Of Goulding specifically she wrote, "In June 1977 when Kevin Brownlow went to Hollywood to interview old filmmakers for the Thames TV series on silent pictures, I asked him to question them about Eddie Goulding. Two weeks later he reported that no one would talk about Goulding. His name evokes a vision of sex without sin which paralyzes the guilty mind of Hollywood. All for love he directed his sexual events with the same attention he gave the directing of films. His clients might be the British aristocracy, bankers, or corporation executives. His call girls might be waitresses or movie stars.
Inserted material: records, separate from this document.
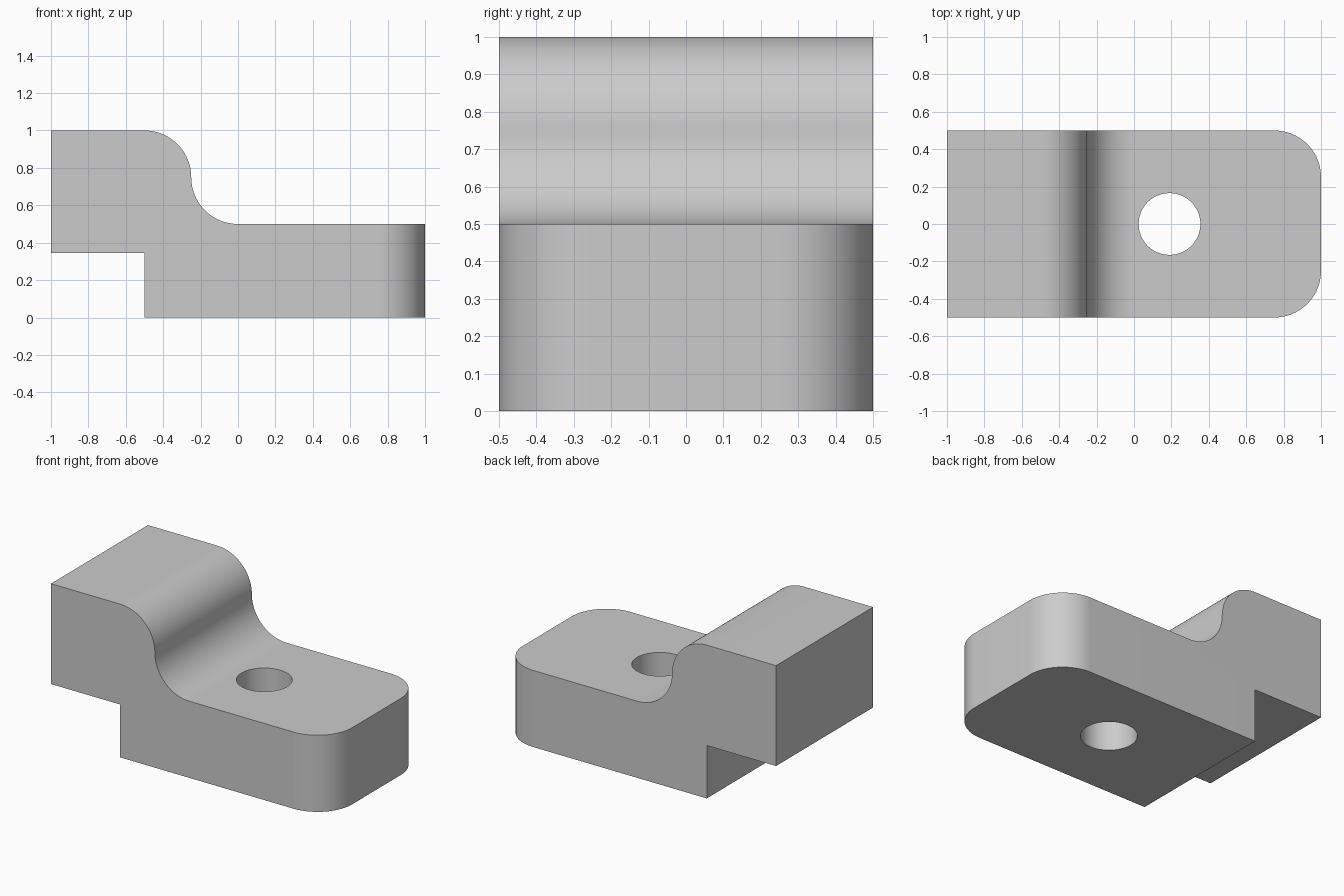
import bpy, bmesh
from math import pi, cos, sin

cube = bpy.data.objects.get("Cube")
if cube:
    bpy.data.objects.remove(cube, do_unlink=True)

HALF_DEPTH = 0.5
RADIUS = 0.25
SEGMENTS = 24

grey = bpy.data.materials.new("plain grey")
grey.use_nodes = True
grey.diffuse_color = (0.6, 0.6, 0.6, 1)
grey.node_tree.nodes["Principled BSDF"].inputs["Base Color"].default_value = (0.6, 0.6, 0.6, 1)


def arc(cx, cz, start, end):
    """Points of a circular arc in the side profile."""
    steps = [start + (end - start) * i / SEGMENTS for i in range(SEGMENTS + 1)]
    return [(cx + RADIUS * cos(a), cz + RADIUS * sin(a)) for a in steps]


# Stepped side profile with an S-shaped shoulder
shoulder = arc(-0.5, 0.75, pi / 2, 0)
fillet = arc(0, 0.75, pi, 1.5 * pi)[1:]
profile = [(-0.5, 0), (-0.5, 0.345), (-1, 0.345), (-1, 1)] + shoulder + fillet + [(1, 0.5), (1, 0)]

# Extrude the profile across the depth
bm = bmesh.new()
side = bm.faces.new([bm.verts.new((x, -HALF_DEPTH, z)) for x, z in profile])
extruded = bmesh.ops.extrude_face_region(bm, geom=[side])
moved = [v for v in extruded["geom"] if isinstance(v, bmesh.types.BMVert)]
bmesh.ops.translate(bm, verts=moved, vec=(0, 2 * HALF_DEPTH, 0))

# Round the upright corners of the toe
corners = [e for e in bm.edges
           if all(v.co.x > 0.99 for v in e.verts)
           and abs(e.verts[0].co.y - e.verts[1].co.y) < 0.01]
bmesh.ops.bevel(bm, geom=corners, offset=RADIUS, segments=SEGMENTS, profile=0.5, affect='EDGES')
bmesh.ops.recalc_face_normals(bm, faces=bm.faces)
mesh = bpy.data.meshes.new("clamp_block")
bm.to_mesh(mesh)
bm.free()
mesh.materials.append(grey)
block = bpy.data.objects.new("clamp_block", mesh)
bpy.context.collection.objects.link(block)

# Bolt hole
bpy.ops.mesh.primitive_cylinder_add(vertices=64, radius=0.165, depth=1, location=(0.19, 0, 0.25))
cutter = bpy.context.object
cutter.name = "bolt_hole_cutter"
cutter.hide_render = True
cutter.data.materials.append(grey)
hole = block.modifiers.new("bolt hole", 'BOOLEAN')
hole.operation = 'DIFFERENCE'
hole.solver = 'EXACT'
hole.object = cutter

bpy.ops.object.select_all(action='DESELECT')
block.select_set(True)
bpy.context.view_layer.objects.active = block
bpy.ops.object.modifier_apply(modifier=hole.name)
bpy.data.objects.remove(cutter, do_unlink=True)
bpy.ops.object.shade_smooth_by_angle(angle=pi / 6)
During a thirty-eight year career he touched the lives of many people who subsequently withdrew from his name."

Goulding's biographer, Matthew Kennedy, tells the same story.

Mz. Louise Brooks said...

Excuse me, darling, but I gave you my "take" on G. [why my editors insisted on "Eddie" I'll never know].

But you have earnestly and correctly amplified my thoughts on G.

Thank you.

As for the parties,
You can take the girl out of Kansas, and all that. . . .

oh my -- the "word verification" is "trymore"

Mythical Monkey said...

oh my -- the "word verification" is "trymore"

Which begs the question, how can you try more when you've already tried everything?

Uncle Tom said...

Brother Monkey - Sorry to contact you this way here but my email is out until at least Tuesday - just wanted to let you know.

I could have called but that's so impersonal.....much better this way

Mythical Monkey said...

I could have called but that's so impersonal.....much better this way

I like it! Maybe we can do Christmas this way, too!

Erik Beck said...

Since you mentioned my choice of Hawks as winner, I'll let you my nominees as well (though it is Becks, not Berks).

In order, my top 5 for the year were Hawks (Scarface), Dreyer (Vampyr), Whale (Frankenstein), Clair (A Nous La Liberte) and Tod Browning (Freaks). Mamoulian came in sixth on my list.

Mythical Monkey said...

though it is Becks, not Berks

Sorry about that -- somehow I typed it wrong when I added a link to your site some time ago and then I copied my own mistake. I've corrected the error in both places.

In order, my top 5 for the year were Hawks (Scarface), Dreyer (Vampyr), Whale (Frankenstein), Clair (A Nous La Liberte) and Tod Browning (Freaks). Mamoulian came in sixth on my list.

That's an awfully good list. Regardless of who I wind up picking, my real hope is that someone will be inspired to sit down and watch all of these movies. That was pretty much the effect Danny Peary had on me -- I'd always loved movies, but the whole alternate Oscars concept gave my viewing more breadth, making me take time to see movies I otherwise might never have bothered with. Even now, writing this blog, I'm running across movies I had either promised myself I'd watch but never gotten around to, had only the vaguest awareness of or flat out never heard of.

By the way, I check in pretty much every day to see who's won what lately. Great stuff.